# Supplied records
-- Opening Marker --
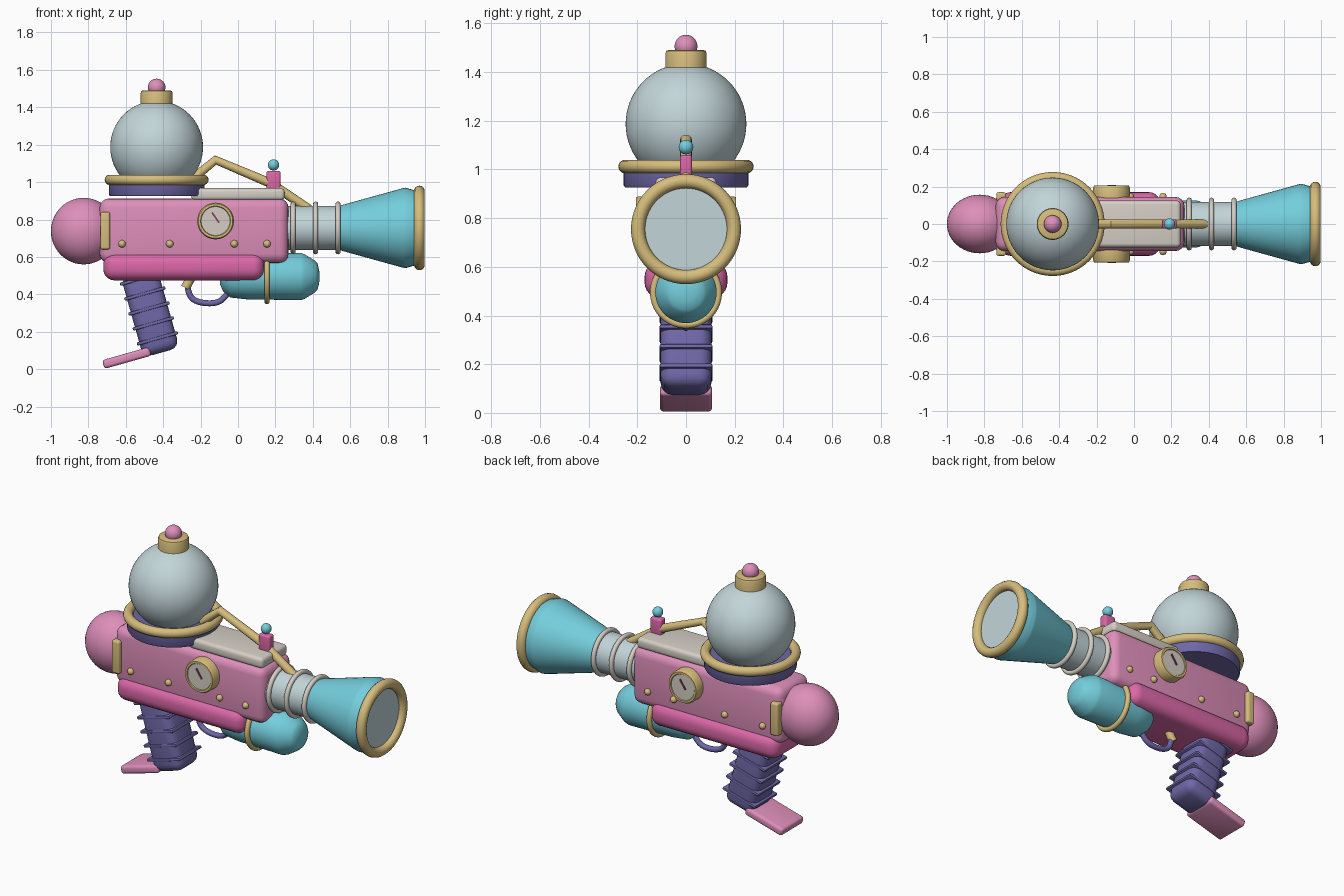
import bpy, bmesh, math
from mathutils import Vector

HALF = math.pi / 2
ALONG_X = (0, HALF, 0)

cube = bpy.data.objects.get("Cube")
if cube:
    bpy.data.objects.remove(cube, do_unlink=True)


def material(name, hex_code):
    rgb = [int(hex_code[i:i + 2], 16) / 255 for i in (0, 2, 4)]
    colour = [c / 12.92 if c < 0.04 else ((c + 0.055) / 1.055) ** 2.4 for c in rgb] + [1]
    m = bpy.data.materials.new(name)
    m.use_nodes = True
    m.diffuse_color = colour
    bsdf = next(n for n in m.node_tree.nodes if n.type == "BSDF_PRINCIPLED")
    bsdf.inputs["Base Color"].default_value = colour
    return m


pink = material("pink", "DE8FBA")
magenta = material("magenta", "DB68A8")
cyan = material("cyan", "74CEDD")
purple = material("purple", "7068A8")
gold = material("gold", "D6BD7C")
glass = material("pale glass", "C2D5D9")
ivory = material("ivory", "D5CEC5")
maroon = material("maroon", "84405F")


def finish(ob, name, mat, angle=35):
    ob.name = ob.data.name = name
    ob.data.materials.clear()
    ob.data.materials.append(mat)
    bpy.ops.object.select_all(action="DESELECT")
    ob.select_set(True)
    bpy.context.view_layer.objects.active = ob
    bpy.ops.object.shade_smooth_by_angle(angle=math.radians(angle))
    return ob


def from_bmesh(bm, name, mat, loc, rot, angle=35):
    bmesh.ops.recalc_face_normals(bm, faces=bm.faces)
    me = bpy.data.meshes.new(name)
    bm.to_mesh(me)
    bm.free()
    ob = bpy.data.objects.new(name, me)
    bpy.context.collection.objects.link(ob)
    ob.location, ob.rotation_euler = loc, rot
    return finish(ob, name, mat, angle)


def box(name, mat, loc, size, bevel=0.0, rot=(0, 0, 0), segments=4):
    bm = bmesh.new()
    bmesh.ops.create_cube(bm, size=1)
    bmesh.ops.scale(bm, vec=size, verts=bm.verts)
    if bevel:
        bmesh.ops.bevel(bm, geom=bm.edges[:], offset=bevel, segments=segments,
                        profile=0.5, affect="EDGES")
    return from_bmesh(bm, name, mat, loc, rot)


def lathe(name, mat, profile, loc, rot=(0, 0, 0), steps=48, angle=35):
    """Spin (height, radius) points around the local z axis."""
    bm = bmesh.new()
    verts = [bm.verts.new((r, 0, h)) for h, r in profile]
    edges = [bm.edges.new(pair) for pair in zip(verts, verts[1:])]
    bmesh.ops.spin(bm, geom=verts + edges, cent=(0, 0, 0), axis=(0, 0, 1),
                   angle=2 * math.pi, steps=steps)
    bmesh.ops.remove_doubles(bm, verts=bm.verts, dist=0.0005)
    return from_bmesh(bm, name, mat, loc, rot, angle)


def ball(name, mat, loc, radius, scale=(1, 1, 1), segments=48):
    bm = bmesh.new()
    bmesh.ops.create_uvsphere(bm, u_segments=segments, v_segments=segments // 2, radius=radius)
    bmesh.ops.scale(bm, vec=scale, verts=bm.verts)
    return from_bmesh(bm, name, mat, loc, (0, 0, 0))


def ring(name, mat, loc, major, minor, rot=(0, 0, 0)):
    bpy.ops.mesh.primitive_torus_add(location=loc, rotation=rot, major_radius=major,
                                     minor_radius=minor, major_segments=56, minor_segments=14)
    return finish(bpy.context.object, name, mat, 60)


def tube(name, mat, points, radius, smooth=False):
    cu = bpy.data.curves.new(name, "CURVE")
    cu.dimensions = "3D"
    cu.bevel_depth, cu.bevel_resolution, cu.use_fill_caps = radius, 4, True
    sp = cu.splines.new("NURBS" if smooth else "POLY")
    sp.points.add(len(points) - 1)
    for p, (x, z) in zip(sp.points, points):
        p.co = (x, 0, z, 1)
    if smooth:
        sp.use_endpoint_u, sp.order_u = True, 3
    ob = bpy.data.objects.new(name, cu)
    bpy.context.collection.objects.link(ob)
    bpy.ops.object.select_all(action="DESELECT")
    ob.select_set(True)
    bpy.context.view_layer.objects.active = ob
    bpy.ops.object.convert(target="MESH")
    return finish(bpy.context.object, name, mat, 40)


# Main housing
box("body", pink, (-0.235, 0, 0.74), (1.01, 0.29, 0.345), 0.05)
ball("rear_bulb", pink, (-0.825, 0, 0.738), 0.178, (0.985, 0.88, 1))
box("lower_pod", magenta, (-0.29, 0, 0.547), (0.86, 0.34, 0.145), 0.06, segments=6)
box("top_plate", ivory, (0.0, 0, 0.935), (0.5, 0.25, 0.066), 0.022)

# Side details
for s, side in ((-1, "front"), (1, "back")):
    face = (-s * HALF, 0, 0)
    box(f"{side}_clasp", gold, (-0.71, s * 0.145, 0.74), (0.052, 0.05, 0.2), 0.012)
    lathe(f"{side}_gauge_rim", gold,
          [(0, 0), (0, 0.098), (0.055, 0.098), (0.066, 0.092), (0.066, 0.08), (0.058, 0.076), (0.058, 0)],
          (-0.12, s * 0.14, 0.792), face)
    lathe(f"{side}_gauge_face", ivory, [(0, 0), (0, 0.077), (0.006, 0.077), (0.006, 0)],
          (-0.12, s * 0.196, 0.792), face)
    box(f"{side}_gauge_needle", maroon, (-0.12, s * 0.204, 0.81), (0.009, 0.008, 0.068),
        rot=(0, s * 0.6, 0))
    for x in (-0.62, -0.365, -0.02, 0.155):
        ball(f"{side}_rivet", gold, (x, s * 0.147, 0.67), 0.02, segments=16)

# Barrel
AXIS = 0.755
lathe("neck", glass, [(0, 0), (0, 0.118), (0.34, 0.118), (0.34, 0)], (0.22, 0, AXIS), ALONG_X)
for x in (0.295, 0.415, 0.535):
    ring("neck_ring", ivory, (x, 0, AXIS), 0.127, 0.014, ALONG_X)
lathe("muzzle_flare", cyan,
      [(0, 0), (0, 0.118), (0.02, 0.125), (0.335, 0.212), (0.35, 0.215), (0.41, 0.198), (0.41, 0)],
      (0.545, 0, AXIS), ALONG_X)
ring("muzzle_rim", gold, (0.97, 0, AXIS), 0.197, 0.029, ALONG_X)
lathe("muzzle_lens", glass, [(0, 0), (0, 0.185), (0.012, 0.185), (0.012, 0)],
      (0.955, 0, AXIS), ALONG_X)

# Canister slung underneath
lathe("canister", cyan,
      [(-0.1, 0), (-0.095, 0.045), (-0.08, 0.078), (-0.04, 0.112), (0.05, 0.122),
       (0.335, 0.126), (0.355, 0.12), (0.41, 0.086), (0.425, 0.07), (0.434, 0.035), (0.437, 0)],
      (0, 0, 0.495), ALONG_X, angle=40)
ring("canister_band", gold, (0.155, 0, 0.495), 0.133, 0.015, ALONG_X)

# Trigger hose
tube("trigger_hose", purple,
     [(-0.27, 0.45), (-0.265, 0.39), (-0.21, 0.355), (-0.12, 0.35), (-0.07, 0.38), (-0.04, 0.43)],
     0.016, True)
tube("hose_fitting", gold, [(-0.283, 0.435), (-0.27, 0.455), (-0.235, 0.52)], 0.025)

# Grip, ribs and heel
tilt = (0, -0.275, 0)
centre = Vector((-0.47, 0, 0.305))
down = Vector((math.sin(0.275), 0, -math.cos(0.275)))
box("grip", purple, centre, (0.2, 0.208, 0.45), 0.05, tilt)
for i in range(5):
    box("grip_rib", purple, centre + down * (0.146 - 0.083 * i), (0.228, 0.216, 0.018),
        0.006, tilt, 2)
box("heel_plate", pink, (-0.595, 0, 0.06), (0.26, 0.214, 0.048), 0.016, tilt)

# Globe tank
TX = -0.435
lathe("tank_base", purple, [(0, 0), (0, 0.25), (0.01, 0.256), (0.08, 0.256), (0.08, 0)],
      (TX, 0, 0.925))
ring("tank_collar", gold, (TX, 0, 1.012), 0.25, 0.028)
ball("tank_globe", glass, (TX, 0, 1.187), 0.248, segments=64)
lathe("tank_cap", gold,
      [(0, 0), (0, 0.085), (0.072, 0.085), (0.082, 0.081), (0.086, 0.072), (0.086, 0)],
      (TX, 0, 1.405))
ball("tank_knob", pink, (TX, 0, 1.506), 0.047, segments=32)

# Top pipe and sight
tube("top_pipe", gold, [(-0.24, 1.02), (-0.12, 1.118), (0.16, 1.0), (0.21, 0.97), (0.38, 0.855)], 0.025)
box("sight_post", magenta, (0.19, 0, 1.01), (0.075, 0.05, 0.1), 0.012)
ball("sight_bead", cyan, (0.19, 0, 1.092), 0.03, segments=24)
-- Closing Marker --
# Aim of the task
Every line above with the string "pink" in it should be copied into the answer.

# Answer box
pink = material("pink", "DE8FBA")
box("body", pink, (-0.235, 0, 0.74), (1.01, 0.29, 0.345), 0.05)
ball("rear_bulb", pink, (-0.825, 0, 0.738), 0.178, (0.985, 0.88, 1))
box("heel_plate", pink, (-0.595, 0, 0.06), (0.26, 0.214, 0.048), 0.016, tilt)
ball("tank_knob", pink, (TX, 0, 1.506), 0.047, segments=32)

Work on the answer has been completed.